Racial discord a useful tool for leftist politicians
By: Rachel Marsden
Why have race relations in the United States so drastically disintegrated
under a president who had set out to improve them? The answer lies in the
leftist ideology of the president in question.
Activist groups staged nationwide protests last week after two black men -- one in Louisiana and one in Minnesota, each reportedly carrying a gun -- were fatally shot by police. At a protest in Dallas, five law enforcement officers were killed by a man who, according to police, had "stated he wanted to kill white people, especially white officers."
On July 7, hours before the chaos in Dallas, the FBI's New Orleans division had issued a report alerting law enforcement in Louisiana to several social media posts calling for riots and for the killing of police.
After the police shootings in Louisiana and Minnesota, President Obama had tried to rationalize the anger of minority activist groups.
"When incidents like this occur," Obama said, "there's a big chunk of our fellow citizenry that feels as if because of the color of their skin, they are not being treated the same."
But after the attack on law enforcement in Dallas, Obama tried to quell the flames he had stoked earlier.
"Let's be clear, the president said. "There is no possible justification for these kinds of attacks or any violence against law enforcement."
He's right: There is no excuse for using race -- or anything else -- as a pretext for domestic terrorism and anarchy. But Obama's earlier statements only exacerbated the anger of minorities by promoting a sense of victimization and racial tension.
There is no exit strategy for dealing with racial conflict. It's the kind of conflict that leftists like because it keeps people dependent on leftist politicians, who ultimately never resolve anything. If leftist politicians were capable of solving such problems, perhaps we would have seen a decrease in racial strife during the eight years of the Obama presidency. Unfortunately, that hasn't been the case.
The focus on racism only serves to permanently imprison people in a victim's mindset, making them feel that they're unable to change their own lives for the better. It leaves people very easily manipulated by politicians who tell them what they want to hear.
Violence isn't going to improve anyone's lot in life. It's an illogical, emotional reaction to perceived grievances.
Racism and the perception of social disparity is being used in America -- as well as in other Western democracies, such as France -- as a pretext to undermine the rule of law in the same way that socialist guerrilla terrorist groups used civil rights issues as an excuse to wreak havoc in Europe and America in the 1960s and 1970s. Those groups emerged in the wake of Axis authoritarianism and were given far too much leeway by the establishment. Western leaders saw it as a rebellion against mom and dad's generation, which young socialists held responsible for the rise of authoritarian figures as Hitler, Mussolini and Franco.
Today, activist groups aren't rejecting authoritarianism, but rather the basic rule of law that serves as the cornerstone of civilized nations.
The protest cycle of the '60s and '70s ended with the election of a president who inspired people to help themselves: Ronald Reagan. This latest American protest cycle will only end with the same type of leader coming to power.

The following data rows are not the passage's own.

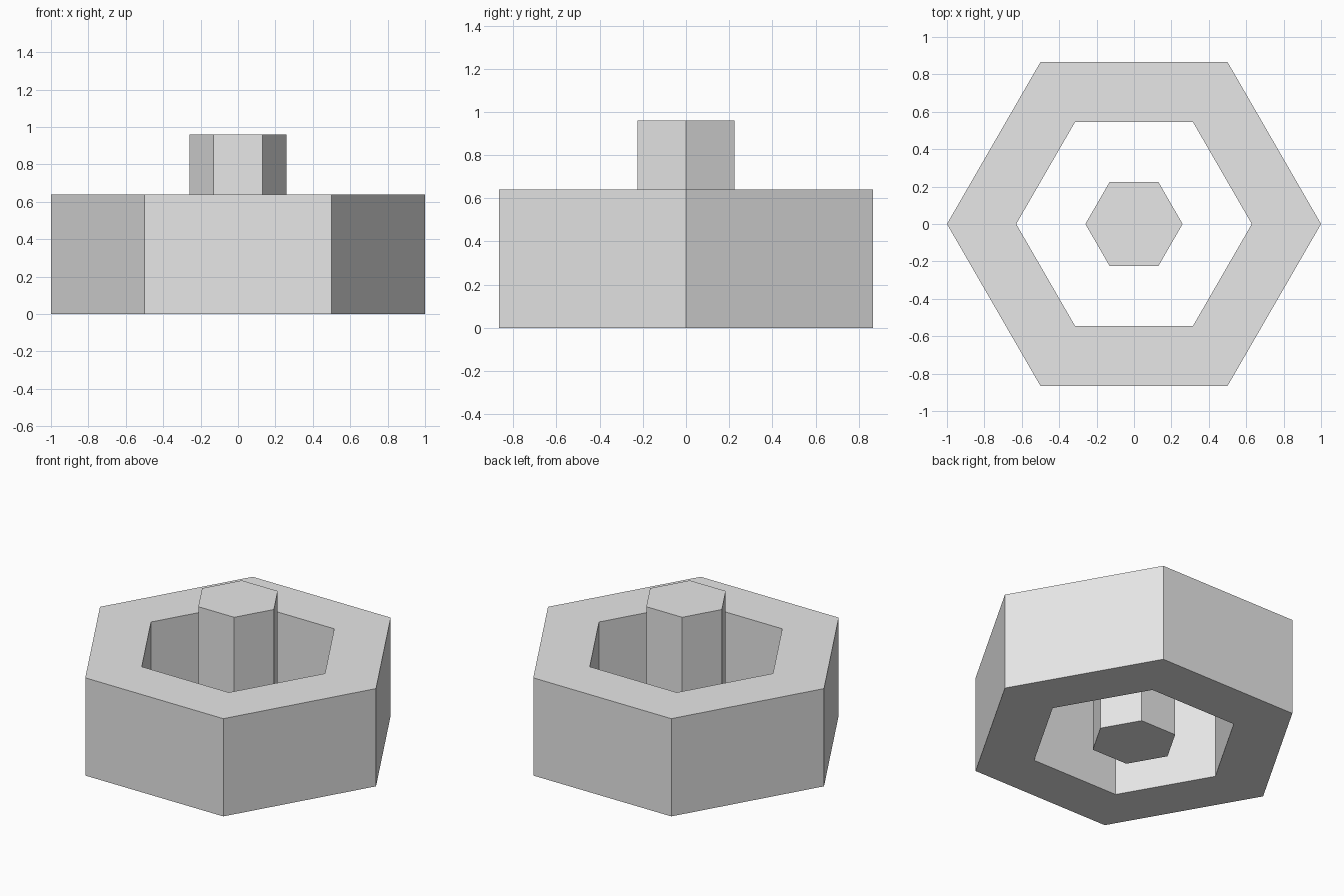
import bpy
import bmesh
from math import cos, sin, pi

if "Cube" in bpy.data.objects:
    bpy.data.objects.remove(bpy.data.objects["Cube"], do_unlink=True)

SIDES = 6

grey = bpy.data.materials.new("light_grey")
grey.use_nodes = True
colour = (0.8, 0.8, 0.8, 1)
grey.diffuse_color = colour
grey.node_tree.nodes["Principled BSDF"].inputs["Base Color"].default_value = colour


def hexagon(bm, radius, z):
    return [bm.verts.new((radius * cos(2 * pi * i / SIDES),
                          radius * sin(2 * pi * i / SIDES), z))
            for i in range(SIDES)]


def bridge(bm, a, b):
    for i in range(SIDES):
        j = (i + 1) % SIDES
        bm.faces.new((a[i], a[j], b[j], b[i]))


def finish(bm, name):
    bmesh.ops.recalc_face_normals(bm, faces=bm.faces)
    mesh = bpy.data.meshes.new(name)
    bm.to_mesh(mesh)
    bm.free()
    mesh.materials.append(grey)
    bpy.context.collection.objects.link(bpy.data.objects.new(name, mesh))


# Outer ring: rectangular section swept round the hexagon
bm = bmesh.new()
section = [(1.0, 0), (1.0, 0.64), (0.63, 0.64), (0.63, 0)]
loops = [hexagon(bm, r, z) for r, z in section]
for k, loop in enumerate(loops):
    bridge(bm, loop, loops[(k + 1) % len(loops)])
finish(bm, "hex_ring")

# Free-standing centre post
bm = bmesh.new()
bottom, top = hexagon(bm, 0.26, 0), hexagon(bm, 0.26, 0.96)
bridge(bm, bottom, top)
bm.faces.new(bottom)
bm.faces.new(top)
finish(bm, "centre_post")
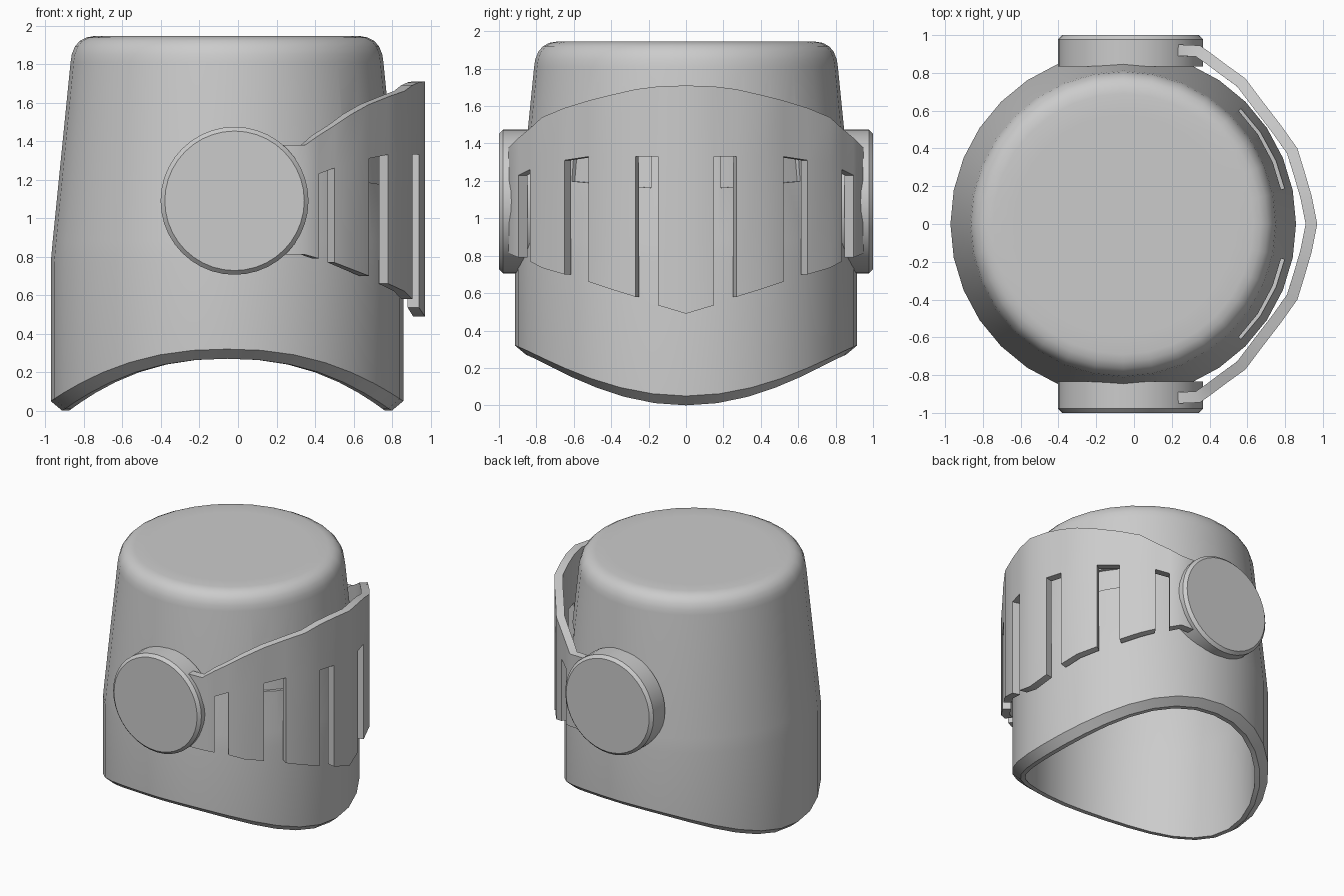
import bpy, bmesh, math

cube = bpy.data.objects.get("Cube")
if cube:
    bpy.data.objects.remove(cube)

grey = bpy.data.materials.new("plain_grey")
grey.use_nodes = True
grey.diffuse_color = (0.6, 0.6, 0.6, 1)
grey.node_tree.nodes["Principled BSDF"].inputs["Base Color"].default_value = (0.6, 0.6, 0.6, 1)

CX = -0.057     # helmet axis
SIDES = 32


def make(name, bm):
    bmesh.ops.recalc_face_normals(bm, faces=bm.faces)
    mesh = bpy.data.meshes.new(name)
    bm.to_mesh(mesh)
    bm.free()
    mesh.materials.append(grey)
    obj = bpy.data.objects.new(name, mesh)
    bpy.context.collection.objects.link(obj)
    return obj


def activate(obj):
    bpy.ops.object.select_all(action='DESELECT')
    obj.select_set(True)
    bpy.context.view_layer.objects.active = obj


def smooth(obj, angle=32):
    activate(obj)
    bpy.ops.object.shade_smooth_by_angle(angle=math.radians(angle))


def bridge(bm, low, high):
    n = len(low)
    for s in range(n):
        t = (s + 1) % n
        bm.faces.new((low[s], low[t], high[t], high[s]))


def rim(c):
    # arched lower edge: low at the face and back, high at the sides
    return 0.05 + 0.27 * (1 - abs(c) ** 2.3)


# Helmet shell: one closed lathe, up the outside and down the inside.
# Heights below zero are drops from the arched rim: lip, chamfer, wall.
outside = [(0.82, -0.05), (0.855, -0.05), (0.915, 0), (0.915, 0.77), (0.905, 0.88),
           (0.812, 1.81), (0.806, 1.85), (0.79, 1.89), (0.765, 1.92), (0.73, 1.938),
           (0.69, 1.945), (0.58, 1.945)]
inside = [(0.58, 1.85), (0.65, 1.845), (0.70, 1.82), (0.718, 1.78), (0.81, 0.88),
          (0.82, 0.77)]
profile = outside + inside
bm = bmesh.new()
rings = []
for r, z in profile:
    ring = []
    for s in range(SIDES):
        a = 2 * math.pi * s / SIDES
        height = rim(math.cos(a)) + z if z <= 0 else z
        ring.append(bm.verts.new((CX + r * math.cos(a), r * math.sin(a), height)))
    rings.append(ring)
for i, low in enumerate(rings):
    high = rings[(i + 1) % len(rings)]
    if i == len(outside) - 1:      # outer crown and inner ceiling caps
        bm.faces.new(low)
        bm.faces.new(high)
    else:
        bridge(bm, low, high)
shell = make("helmet_shell", bm)

# Eye slits: shallow curved recesses that leave the inner wall closed
bm = bmesh.new()
for side in (1, -1):
    sections = []
    for step in range(6):
        a = side * math.radians(12.4 + 6.4 * step)
        sill = 1.163 + 0.007 * step
        sections.append([bm.verts.new((CX + r * math.cos(a), r * math.sin(a), z))
                         for r, z in ((0.85, sill), (1.0, sill), (1.0, 1.367), (0.83, 1.367))])
    bm.faces.new(sections[0])
    bm.faces.new(sections[-1])
    for low, high in zip(sections, sections[1:]):
        bridge(bm, low, high)
cutter = make("eye_slit_cutter", bm)
cutter.hide_render = True
cut = shell.modifiers.new("eye_slits", 'BOOLEAN')
cut.object = cutter
cut.solver = 'EXACT'
activate(shell)
bpy.ops.object.modifier_apply(modifier=cut.name)
bpy.data.objects.remove(cutter)
smooth(shell)

# Visor: bent band with open slots; columns are x, y, bottom, slot top, top
half = [(0.235, 0.95, 0.81, 1.20, 1.38), (0.35, 0.945, 0.81, 1.20, 1.38),
        (0.42, 0.895, 0.79, 1.23, 1.43), (0.50, 0.835, 0.77, 1.26, 1.48),
        (0.59, 0.77, 0.735, 1.29, 1.54), (0.68, 0.65, 0.70, 1.31, 1.59),
        (0.78, 0.52, 0.66, 1.33, 1.63), (0.865, 0.40, 0.62, 1.33, 1.66),
        (0.905, 0.27, 0.58, 1.33, 1.69), (0.94, 0.15, 0.535, 1.33, 1.705),
        (0.97, 0.0, 0.49, 1.33, 1.71)]
columns = half + [(x, -y, a, b, c) for x, y, a, b, c in reversed(half[:-1])]
slots = (2, 5, 8)
last = len(columns) - 2
bm = bmesh.new()
grid = [[bm.verts.new((x, y, z)) for z in heights] for x, y, *heights in columns]
for i in range(last + 1):
    p, q = grid[i], grid[i + 1]
    bm.faces.new((q[1], p[1], p[2], q[2]))
    if min(i, last - i) not in slots:
        bm.faces.new((q[0], p[0], p[1], q[1]))
visor = make("visor", bm)
if sum(p.normal.x for p in visor.data.polygons) < 0:
    visor.data.flip_normals()
solid = visor.modifiers.new("thickness", 'SOLIDIFY')
solid.thickness = 0.06
solid.offset = -1
solid.use_even_offset = True
activate(visor)
bpy.ops.object.modifier_apply(modifier=solid.name)
smooth(visor, 40)

# Round pivot caps on both sides, chamfered on the outer rim
for side, name in ((1, "left_pivot"), (-1, "right_pivot")):
    bm = bmesh.new()
    rows = []
    for r, y in ((0.384, 0.835), (0.384, 0.978), (0.362, 1.0)):
        rows.append([bm.verts.new((-0.018 + r * math.cos(2 * math.pi * s / 40), side * y,
                                   1.09 + r * math.sin(2 * math.pi * s / 40)))
                     for s in range(40)])
    bm.faces.new(rows[0])
    bm.faces.new(rows[-1])
    for low, high in zip(rows, rows[1:]):
        bridge(bm, low, high)
    smooth(make(name, bm))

America is a country of laws that are passed by elected representatives and enforced by appointed officers. This system may not always function perfectly, but it's what sets America apart from many deeply flawed nations worldwide. When the law is no longer upheld, or when its enforcers are killed in cold blood because of their role, it's the beginning of the end of functional democracy.
The generation that came of age during the '60s and '70s is now in power. Obama was steeped in strategic victimology as a community organizer in Chicago. Hillary Clinton is a product of the civil rights generation, which saw the emergence of terrorist groups like Weather Underground and the Black Panthers. The day after the shootings in Dallas, Clinton praised the fallen officers and offered condolences to their families, then quickly brought the subject back to "systemic racism" in police departments.
The solution? It's to elect her, of course. Because she'll fix everything for those who find themselves the target of racism -- just as Obama promised to do.
COPYRIGHT 2016 RACHEL MARSDEN